The financial payoff of long-term investing
Can holding onto solid investments for years result in stronger financial outcomes over time? While past returns are no guarantee of the future, history shows the benefits of this approach and this historical performance is what drives most of the experts’ recommendations.
For example, the S&P 500 returned an average of 11.82% each year between 1928 and 2021. Yes, there are some down years mixed in there, but overall the stock index posted positive returns for investors over most 20-year time periods, according to Investopedia.
An analysis by J.P. Morgan found that staying fully invested in the S&P 500 between April 2002 and April 2022 would have yielded a 9.10% return, compared to 4.92% if you missed 10 of the best days for the market during that time period (say because you got spooked and sold investments too early). And if you missed the 30 best days, your return would be a paltry .04%. This chart gives a great visual.
Financial experts point out that long-term investing also cuts down on transaction costs since you’re not buying and selling as frequently. And you’ll lower your tax bill, paying a capital gains tax on investment returns of 0%, 15%, or 20% depending on your income. In contrast, short-term investments held for less than a year are subject to an investor’s top marginal tax rate, which could be as high as 37%.
And, let’s not forget the virtues of compound interest. When you reinvest the earnings received from stock dividends and interest, you ratchet up your profit potential. (Psst, our article on dividend stocks goes deeper into the power of compounding dividends.)
Sustainable investing creates enduring value
The long-term mindset that is recommended by financial experts for all ages, but in particular for younger investors, also tends to sit well with sustainable and socially-conscious investors. In a recent survey by Schroders, more than two-thirds of “expert investors” believe sustainable investment is the only way to ensure profitability in the long term.
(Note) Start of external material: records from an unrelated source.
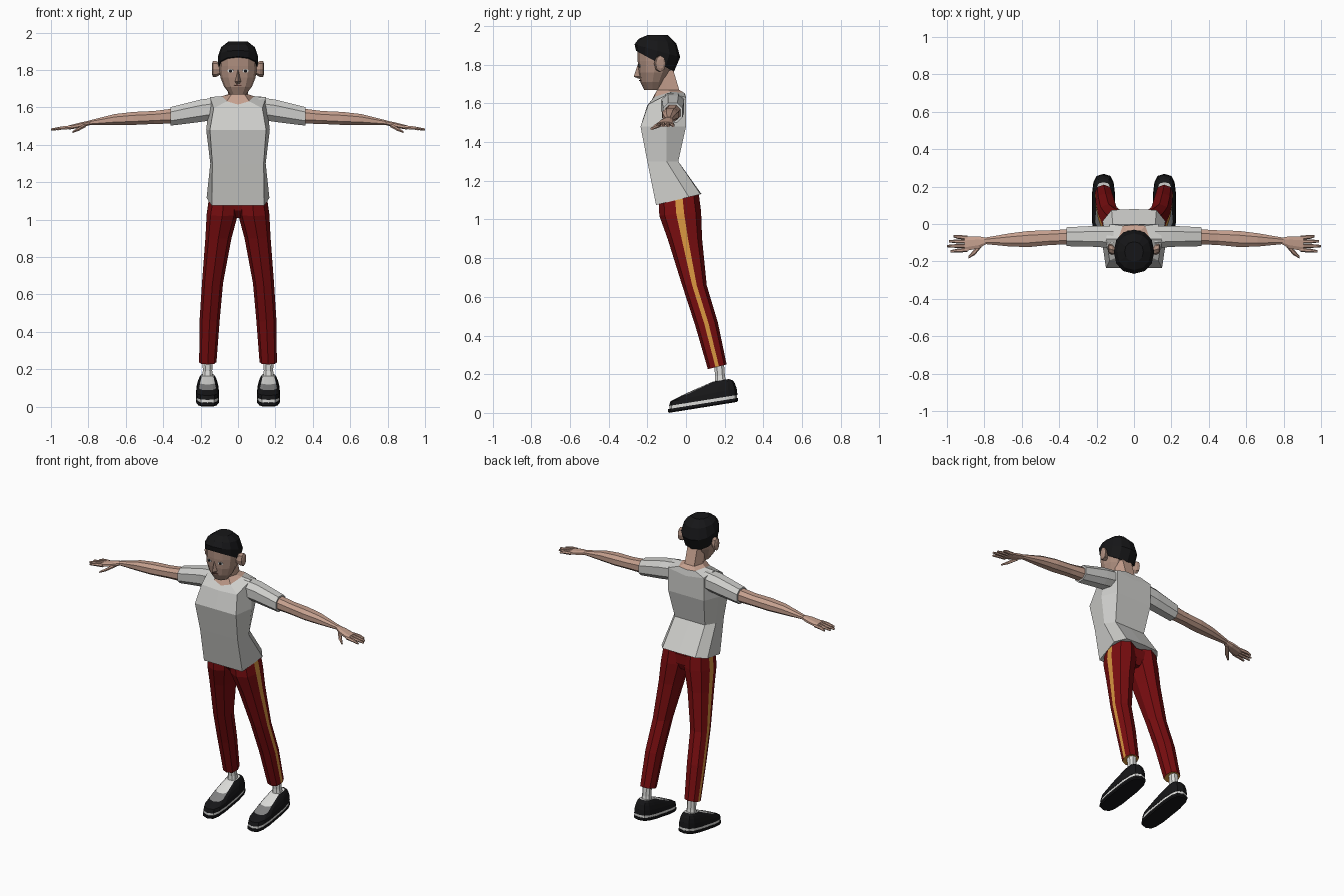
import bpy, bmesh, math
from mathutils import Vector

if "Cube" in bpy.data.objects:
    bpy.data.objects.remove(bpy.data.objects["Cube"])


def material(name, r, g, b):
    m = bpy.data.materials.new(name)
    m.diffuse_color = (r, g, b, 1)
    m.use_nodes = True
    m.node_tree.nodes["Principled BSDF"].inputs["Base Color"].default_value = m.diffuse_color
    return m


SKIN = material("skin", .56, .35, .27)
FACE = material("face_skin", .42, .27, .21)
SHIRT = material("shirt_grey", .62, .62, .60)
RED = material("trouser_red", .19, .004, .005)
ORANGE = material("stripe_orange", .68, .30, .05)
BLACK = material("black", .008, .008, .009)
WHITE = material("white", .72, .72, .70)
GREY = material("tongue_grey", .22, .22, .22)
LIP = material("lip_brown", .13, .05, .04)


def loft(name, rings, mats, rule=None, caps=(True, True), side=1):
    """Skin a list of rings; rule(ring, segment) picks the material."""
    bm = bmesh.new()
    rows = [[bm.verts.new((side * x, y, z)) for x, y, z in r] for r in rings]
    n = len(rows[0])
    for i in range(len(rows) - 1):
        for j in range(n):
            k = (j + 1) % n
            f = bm.faces.new((rows[i][j], rows[i][k], rows[i + 1][k], rows[i + 1][j]))
            f.material_index = rule(i, j) if rule else 0
    if caps[0]:
        bm.faces.new(rows[0])
    if caps[1]:
        bm.faces.new(rows[-1]).material_index = rule(len(rows) - 2, 0) if rule else 0
    bmesh.ops.recalc_face_normals(bm, faces=bm.faces)
    me = bpy.data.meshes.new(name)
    bm.to_mesh(me)
    bm.free()
    for m in mats:
        me.materials.append(m)
    ob = bpy.data.objects.new(name, me)
    bpy.context.collection.objects.link(ob)
    return ob


def power(v, p):
    return math.copysign(abs(v) ** p, v)


def oval(angles, p=1.0):
    return [(power(math.cos(math.radians(a)), p), power(math.sin(math.radians(a)), p)) for a in angles]


def even(n, start=0):
    return [start + 360 * i / n for i in range(n)]


def flat_ring(shape, xc, hx, y0, y1, z, slope=0):
    """Ring around z between y0 and y1, tilted along y."""
    yc, hy = (y0 + y1) / 2, (y1 - y0) / 2
    return [(xc + hx * c, yc + hy * s, z + slope * hy * s) for c, s in shape]


def cross_ring(shape, x, y, z, hy, hz):
    """Ring around the x direction."""
    return [(x, y + hy * c, z + hz * s) for c, s in shape]


def both(half):
    return half + [(-x, y, z) for x, y, z in half[-2:0:-1]]


# Shirt body
def hem(x, y):
    return (x, y, 1.075 + .24 * (y + .155))


def section(z, xf, yf, xs, ys, xb, yb):
    return both([(0, yf, z), (xf, yf, z), (xs, ys, z), (xb, yb, z), (0, yb, z)])


collar = both([(0, -.178, 1.615), (.06, -.165, 1.633), (.085, -.08, 1.66), (.06, -.01, 1.655), (0, -.005, 1.65)])
loft("shirt_body", [
    both([hem(0, -.155), hem(.14, -.155), hem(.168, .015), hem(.12, .075), hem(0, .08)]),
    section(1.30, .137, -.20, .148, -.10, .11, -.04),
    section(1.48, .15, -.235, .17, -.10, .13, 0),
    both([(0, -.20, 1.59), (.13, -.195, 1.595), (.15, -.08, 1.655), (.13, 0, 1.63), (0, 0, 1.61)]),
    collar], [SHIRT], caps=(True, False))

# Neck
loft("neck", [collar,
              section(1.67, .035, -.15, .053, -.095, .035, -.035),
              section(1.77, .035, -.18, .05, -.13, .035, -.065)], [SKIN], caps=(False, True))

# Head
round12 = oval(even(12, 30), .9)
head = loft("head", [flat_ring(round12, 0, hx, y0, y1, z) for hx, y0, y1, z in [
    (.042, -.215, -.13, 1.668), (.074, -.236, -.11, 1.71), (.094, -.245, -.085, 1.76),
    (.102, -.25, -.06, 1.82), (.102, -.25, -.055, 1.87), (.06, -.2, -.09, 1.92)]], [FACE])

# Hair cap
loft("hair", [flat_ring(round12, 0, hx, y0, y1, z, s) for hx, y0, y1, z, s in [
    (.105, -.258, -.062, 1.818, -.55), (.108, -.266, -.03, 1.872, -.28),
    (.09, -.245, -.05, 1.922, -.12), (.05, -.2, -.095, 1.953, 0)]], [BLACK])

# Nose
loft("nose", [[(-.006, -.24, 1.80), (.006, -.24, 1.80), (0, -.25, 1.80)],
              [(-.018, -.235, 1.738), (.018, -.235, 1.738), (0, -.27, 1.738)],
              [(-.012, -.235, 1.728), (.012, -.235, 1.728), (0, -.245, 1.728)]], [FACE])

bpy.context.view_layer.update()


def face_plate(name, x, z, w, h, lift, mat):
    """Thin oval plate lying on the face."""
    ok, p, nrm, _ = head.ray_cast(Vector((x, -1, z)), Vector((0, 1, 0)))
    u = Vector((0, 0, 1)).cross(nrm).normalized()
    v = nrm.cross(u)
    rings = [[p + nrm * d + u * (w * c) + v * (h * s) for c, s in oval(even(10))] for d in (-.002, lift)]
    loft(name, rings, [mat])


face_plate("mouth", 0, 1.718, .022, .003, .003, LIP)
for tag, sd in (("left", 1), ("right", -1)):
    # Eyes and ears
    face_plate("eye_white_" + tag, sd * .04, 1.795, .017, .010, .002, WHITE)
    face_plate("pupil_" + tag, sd * .04, 1.795, .009, .009, .004, BLACK)
    loft("ear_" + tag, [[(x, -.145 + ys + hy * c, 1.805 + hz * s) for c, s in oval(even(8))]
                        for x, ys, hy, hz in [(.095, 0, .016, .03), (.118, .008, .028, .043),
                                              (.134, .014, .026, .042), (.14, .016, .014, .026)]],
         [FACE], side=sd)

    # Sleeve and arm
    eight = oval(even(8, 22.5), .85)
    loft("sleeve_" + tag, [cross_ring(eight, *r) for r in [
        (.11, -.07, 1.595, .065, .062), (.20, -.066, 1.582, .06, .064), (.36, -.068, 1.552, .054, .053)]],
        [SHIRT], side=sd)
    loft("arm_" + tag, [cross_ring(eight, *r) for r in [
        (.34, -.068, 1.554, .043, .043), (.45, -.073, 1.546, .042, .037), (.56, -.08, 1.541, .046, .037),
        (.66, -.085, 1.535, .038, .031), (.80, -.09, 1.517, .018, .013)]], [SKIN], side=sd)

    # Hand with fingers and thumb
    loft("palm_" + tag, [cross_ring(eight, *r) for r in [
        (.79, -.09, 1.518, .018, .013), (.83, -.098, 1.508, .034, .015), (.905, -.106, 1.492, .042, .012)]],
        [SKIN], side=sd)
    six = oval(even(6))
    for i, (y0, y1, tip) in enumerate([(-.073, -.066, .965), (-.095, -.092, .99),
                                       (-.117, -.118, 1.0), (-.138, -.146, .98)]):
        loft(f"finger_{i + 1}_{tag}", [cross_ring(six, .89, y0, 1.494, .011, .011),
                                       cross_ring(six, .94, (y0 + y1) / 2, 1.490, .011, .010),
                                       cross_ring(six, tip, y1, 1.482, .006, .006)], [SKIN], side=sd)
    loft("thumb_" + tag, [cross_ring(six, .815, -.105, 1.505, .018, .012),
                          cross_ring(six, .85, -.148, 1.485, .017, .011),
                          cross_ring(six, .885, -.178, 1.468, .007, .006)], [SKIN], side=sd)

    # Trouser leg with side stripe
    leg_shape = oval([-8, 8, 45, 90, 135, 180, 225, 270, 315], .85)
    loft("trouser_leg_" + tag, [flat_ring(leg_shape, (a + b) / 2, (b - a) / 2, y0, y1, z, s)
                                for a, b, y0, y1, z, s in [
        (.0, .155, -.14, .065, 1.115, .24), (.0, .168, -.138, .078, 1.03, .1),
        (.035, .175, -.095, .083, .90, 0), (.08, .193, -.02, .107, .66, 0),
        (.098, .206, .047, .165, .46, .1), (.115, .208, .113, .21, .238, .25)]],
        [RED, ORANGE], rule=lambda i, j: int(j == 0), side=sd)

    # Sock
    loft("sock_" + tag, [flat_ring(eight, .163, r, y - r, y + r, z) for r, y, z in [
        (.036, .18, .13), (.027, .176, .19), (.028, .17, .26)]], [WHITE], side=sd)

    # Shoe: sole, welt, upper and tongue
    plan = oval(even(14, -90), .62)

    def shoe_ring(hx, y0, y1, toe, heel):
        pts = flat_ring(plan, .163, hx, y0, y1, 0)
        return [(x, y, .16 * (y + .09) + toe + (heel - toe) * (y - y0) / (y1 - y0)) for x, y, _ in pts]

    loft("shoe_sole_" + tag, [shoe_ring(.058, -.088, .262, 0, 0), shoe_ring(.063, -.092, .268, .006, .006),
                              shoe_ring(.063, -.092, .268, .02, .02)], [BLACK], side=sd)
    loft("shoe_welt_" + tag, [shoe_ring(.060, -.086, .264, .019, .019),
                              shoe_ring(.060, -.086, .264, .037, .037)], [WHITE], side=sd)
    loft("shoe_upper_" + tag, [shoe_ring(.062, -.088, .266, .036, .036), shoe_ring(.060, -.08, .262, .058, .07),
                               shoe_ring(.053, -.025, .252, .078, .10), shoe_ring(.046, .04, .242, .098, .115),
                               shoe_ring(.036, .138, .222, .125, .125)],
         [BLACK, GREY, WHITE], side=sd,
         rule=lambda i, j: (0, 0, 1, 2)[i] if j in (0, 1, 12, 13) else 0)

# Trouser seat joining the legs
loft("trouser_seat", [flat_ring(oval(even(8, 22.5)), 0, hx, y0, y1, z) for hx, y0, y1, z in [
    (.14, -.13, .06, 1.11), (.10, -.115, .06, 1.05), (.03, -.07, .04, 1.008)]], [RED])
What’s the draw? For one, companies that prioritize environmental, social, and governance issues (versus a singular focus on quarterly profits) can be perceived as less risky. And there is a growing body of research making it clear that companies with a long-term business horizon have higher and more stable revenues, company earnings, and market capitalization — both in the short and long term. These companies are also more able to identify and commit ample resources to strategic moves, which keeps them competitive… all signals that many investors are looking for.
Also, while game-changing solutions to issues like climate change may take years to take hold and turn a profit, focusing on the issues that you value may position you well when these solutions come online. Imagine buying Tesla stock when the company went public in 2010, before electric vehicles gained widespread popularity. Your investment would have increased by more than 17,000% at this point.
Granted, one stock does not make a trend, but as you think about the companies and sectors that will show steady growth in the coming decade(s), consider this: Gen Z and Millennial consumers prefer sustainable brands. There can be benefits to aligning your investment strategies with future-forward companies catering to younger generations of consumers and with innovations and commitments to areas that you see as aligning with your vision of what the world should look like. According to this financial planner, the fundamental trends driving sustainable investing are more likely to endure.
A calmer approach to investing
Make no doubt — the long-term approach recommended by experts requires discipline and patience. You have to get comfortable taking on a certain amount of risk for higher growth potential, and avoid the temptation to make emotional decisions. But that mindset can help you get through volatile times.
Watching the daily ups and downs of financial markets is enough to make any investor’s stomach flip, especially in these turbulent times. But, as CNBC recently reminded us, investors who keep their cool during bear markets tend to make out alright.
Interested in next steps? While there are a number of directions you can go, great places to start your research include our list of ESG and sustainability-focused mutual funds and ETFs, this run down of steps to consider as a faith-based investor, or our guide to gender-lens investing. Or, if you are interested in researching specific sectors that you think will be leaders if you take a long-term view, check out our deep dives into a wide range of sectors, including: batteries, hydrogen, reducing plastic pollution, wind, sustainable cooling, solar, and biofuels. Whatever your interest, FWIW has your back… for the long-term.